I had the opportunity to sit down with Sean and find out a little bit more about the project, in addition to finding out why he chose this particular location for an outdoor piano. I wander into his store just off of Main, and am greeted by the sight of a fleet of beautiful ebony grand pianos. A pianist myself, my first instinct it is to start playing one. I touch the keys of a particularly spectacular grand piano handmade in America by Mason & Hamlin and a perfect, warm tone emits. Sean walks up to me smiling, and I know better than to ask if one of these pianos will ever be used in the project. However, I do want to know what made Sean decide to place a piano at Main and Kingsway.

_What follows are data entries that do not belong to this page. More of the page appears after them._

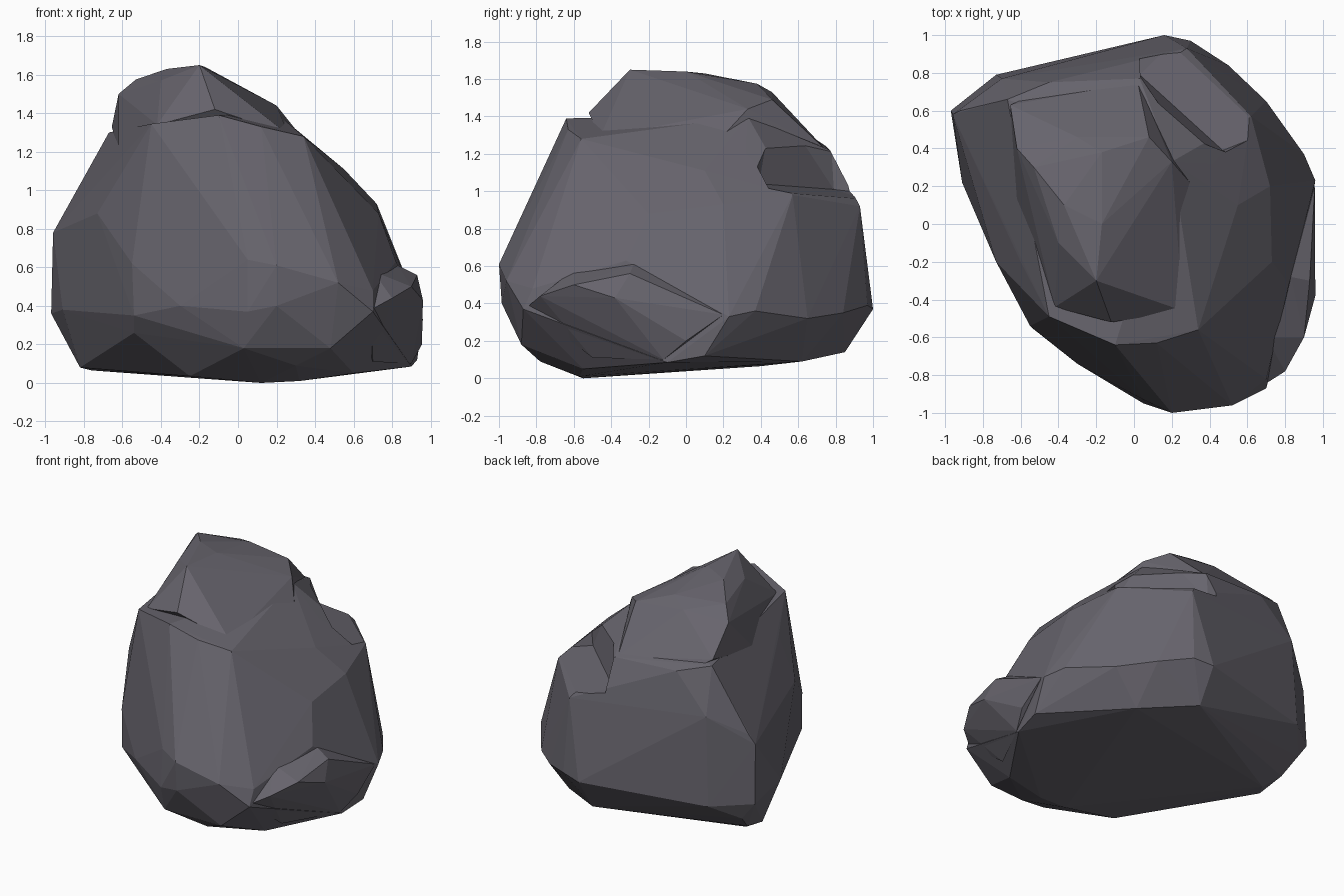
import bpy, bmesh, math

stone = bpy.data.materials.new("dark grey stone")
stone.diffuse_color = (0.135, 0.128, 0.152, 1)


def hull(name, points):
    """Faceted chunk: convex hull of a few corner points."""
    bm = bmesh.new()
    for p in points:
        bm.verts.new(p)
    bmesh.ops.convex_hull(bm, input=bm.verts[:])
    loose = [v for v in bm.verts if not v.link_faces]
    bmesh.ops.delete(bm, geom=loose, context='VERTS')
    bmesh.ops.recalc_face_normals(bm, faces=bm.faces[:])
    me = bpy.data.meshes.new(name)
    bm.to_mesh(me)
    bm.free()
    me.materials.append(stone)
    ob = bpy.data.objects.new(name, me)
    bpy.context.collection.objects.link(ob)
    return ob


def combine(target, other, operation):
    """Apply a boolean, then remove the helper."""
    mod = target.modifiers.new("cut", 'BOOLEAN')
    mod.operation = operation
    mod.solver = 'EXACT'
    mod.object = other
    bpy.context.view_layer.objects.active = target
    bpy.ops.object.modifier_apply(modifier=mod.name)
    bpy.data.objects.remove(other)


# underside and undercut rim
underside = [
    (0.12, -0.55, 0), (0.32, -0.57, 0.01), (-0.25, -0.5, 0.035),
    (0.6, -0.55, 0.05), (0.9, -0.1, 0.085), (0.93, 0.1, 0.12),
    (0.5, 0.62, 0.09), (0.15, 0.85, 0.14), (-0.76, 0.4, 0.065),
    (-0.82, 0.3, 0.08), (-0.84, 0.5, 0.13), (-0.88, 0.62, 0.24),
    (-0.54, -0.47, 0.26), (0.03, -0.88, 0.18), (0.48, -0.88, 0.18),
    (0.3, -0.78, 0.09),
]
rim = [
    (-0.97, 0.6, 0.36), (-0.73, 0.79, 0.35), (-0.91, 0.22, 0.38),
    (-0.6, -0.43, 0.42), (-0.54, -0.55, 0.35), (-0.55, -0.54, 0.62),
    (-0.3, -0.74, 0.4), (0.05, -0.95, 0.37), (0.05, -0.93, 0.64),
    (0.2, -0.985, 0.4), (0.2, -1.0, 0.61), (0.52, -0.96, 0.52),
    (0.7, -0.87, 0.37), (0.7, -0.82, 0.48), (0.82, -0.32, 0.63),
    (0.96, 0.23, 0.33), (0.9, 0.37, 0.36), (0.7, 0.65, 0.32),
    (0.5, 0.84, 0.35), (0.3, 0.97, 0.39), (0.16, 1.0, 0.37),
]
# steep flat back and left, sloping front with a shoulder
upper = [
    (-0.96, 0.58, 0.78), (-0.92, 0.6, 0.85), (-0.73, -0.2, 0.88),
    (-0.6, -0.2, 1.17), (-0.45, -0.49, 1.345), (-0.1, -0.64, 1.39),
    (0.12, -0.63, 1.33), (0.34, -0.56, 1.28), (0.42, 0.1, 1.2),
    (0.42, 0.32, 1.2), (0.55, 0.1, 1.11), (0.72, 0.2, 0.93),
    (0.73, -0.2, 0.88), (0.62, 0.57, 0.98), (0.28, 0.93, 0.92),
    (0.02, 0.87, 1.0), (0.03, 0.77, 1.22), (-0.45, 0.75, 1.24),
    (-0.67, 0.66, 1.3), (-0.7, 0.77, 0.98), (0.2, 0.33, 1.4),
]
rock = hull("rock", underside + rim + upper)

# tapered crown with a sloping crest
crown = hull("crown", [
    (-0.2, -0.3, 1.65), (-0.17, 0.0, 1.64), (-0.17, 0.38, 1.575),
    (-0.37, 0.1, 1.63), (-0.53, 0.3, 1.575), (-0.62, 0.4, 1.5),
    (-0.4, -0.1, 1.57), (-0.3, 0.46, 1.53), (0.08, 0.46, 1.49),
    (0.2, 0.33, 1.44), (-0.655, 0.63, 1.33), (-0.62, 0.1, 1.2),
    (-0.42, -0.44, 1.34), (-0.12, -0.52, 1.42), (0.26, -0.46, 1.29),
    (0.4, 0.1, 1.19), (0.02, 0.75, 1.22), (-0.5, 0.7, 1.23),
])

# bulging toe low on the right
toe = hull("toe", [
    (0.96, -0.38, 0.43), (0.93, -0.3, 0.56), (0.9, -0.6, 0.5),
    (0.8, -0.78, 0.44), (0.955, 0.0, 0.2), (0.957, 0.2, 0.34),
    (0.83, -0.28, 0.61), (0.7, -0.6, 0.58), (0.6, -0.7, 0.4),
    (0.7, -0.5, 0.11), (0.9, -0.12, 0.1), (0.69, -0.85, 0.38),
])

# broken-out notch above the ledge at the back right
notch = hull("notch_cutter", [
    (0.03, 0.79, 1.01), (0.28, 0.56, 1.05), (0.47, 0.39, 1.04),
    (0.04, 0.765, 1.45), (0.24, 0.47, 1.5), (0.52, 0.36, 1.35),
    (0.9, 1.1, 1.4), (0.03, 1.2, 1.4), (0.03, 1.2, 0.96),
    (0.45, 1.2, 0.88), (1.0, 0.6, 0.94),
])
notch.hide_render = True

combine(rock, crown, 'UNION')
combine(rock, toe, 'UNION')
combine(rock, notch, 'DIFFERENCE')

# flat facets, single colour
for poly in rock.data.polygons:
    poly.use_smooth = False
    poly.material_index = 0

“It’s a beautiful spot in the heart of the Mount Pleasant community,” he tells me. “I’m interested in placing public pianos at iconic locations and to me the corner of Main and Kingsway is one of those special places.”

I ask him what makes this particular location so special and Sean responds that, “I’ve seen firsthand the amazing moments that can take place on these pianos—everything from improvised duets between strangers to marriage proposals and everything in between—and I just knew that Mount Pleasant, a neighborhood which has so much vitality and strength of community, would be a perfect fit this year for the project”.

Sean tells me that getting the piano in place was a two-pronged process that involved getting the permission of not just one, but two, businesses. Sean wanted to place the piano right at the apex of Main and Kingsway, in front of the iconic rounded corner of the building that houses Gene Café. This required the permission of both the owner of Gene Café, Yeon Lee, and the owner of Midtown Mailboxes Ltd, Cal Wilks, who also owns the building.

I make my way over to Gene Café which has been at the corner of Main and Kingsway for eight years. As I order a coffee, Yeon tells me that allowing Sean to place a piano in front of her coffee shop was a no-brainer. “I have a soft spot for piano and I love the idea of Pianos on the Street,” she tells me. “It’s a great way to pump up the atmosphere!”

I sip my coffee and realize that this might be the best cup of coffee in town. I tell Yeon as much and she nods her head, “It’s why we’re always so busy- the Mount Pleasant community loves our coffee and we love them for it.” Here, the motto is ‘Hope to see you spoon’ and between the quality of the coffee and the delightful energy being created by the piano outside, I can honestly say that I can’t come back spoon, I mean soon, enough.

With my delicious coffee in hand I head a few doors down to Midtown Mailboxes Ltd to meet with Cal Wilks, the owner of the building. Midtown Mailboxes rents mailboxes to the Mount Pleasant community and also offers courier services through companies including FedEX (which according to Cal, is the most reliable courier service around). About ten different customers, all of whose names Cal knows, walk in over the course of the interview to have parcels couriered and can only assume that they must be very happy with the service that Cal provides. He tells me he’s owned Midtown Mailboxes for eighteen years and has seen a lot of change in the Mount Pleasant community over that period.

“We couldn’t have placed a piano outdoors here eighteen years ago- the neighborhood was totally different then,” he says. “It used to be a rougher part of town, but today it’s safe, families live here… there are thriving small businesses. Now people from other parts of Vancouver come to this neighborhood to spend an afternoon- it’s wonderful.”

I ask Cal what he thinks of Pianos on the Street and the idea of putting pianos outdoors for the public to play. “It’s certainly different,” he laughs. “But it’s good. Anything that brings the community together is good in my books.”

The interview concludes and I take my leave. I walk past the piano one more time as I head to my bus stop. A teenager sits playing Chopin on the piano while customers of Gene Café sit around sipping their coffee and listening with smiles on their faces and for some reason I can’t help but smile too.

And so my recommendation if you see an outdoor piano in Vancouver this summer is to sit down and play it. What’s more, if you film yourself playing or take a picture of the piano and upload it to the Pianos on the Street Facebook page you could win up to $500 in cash—so get out there and have some fun with these pianos! They are there for you.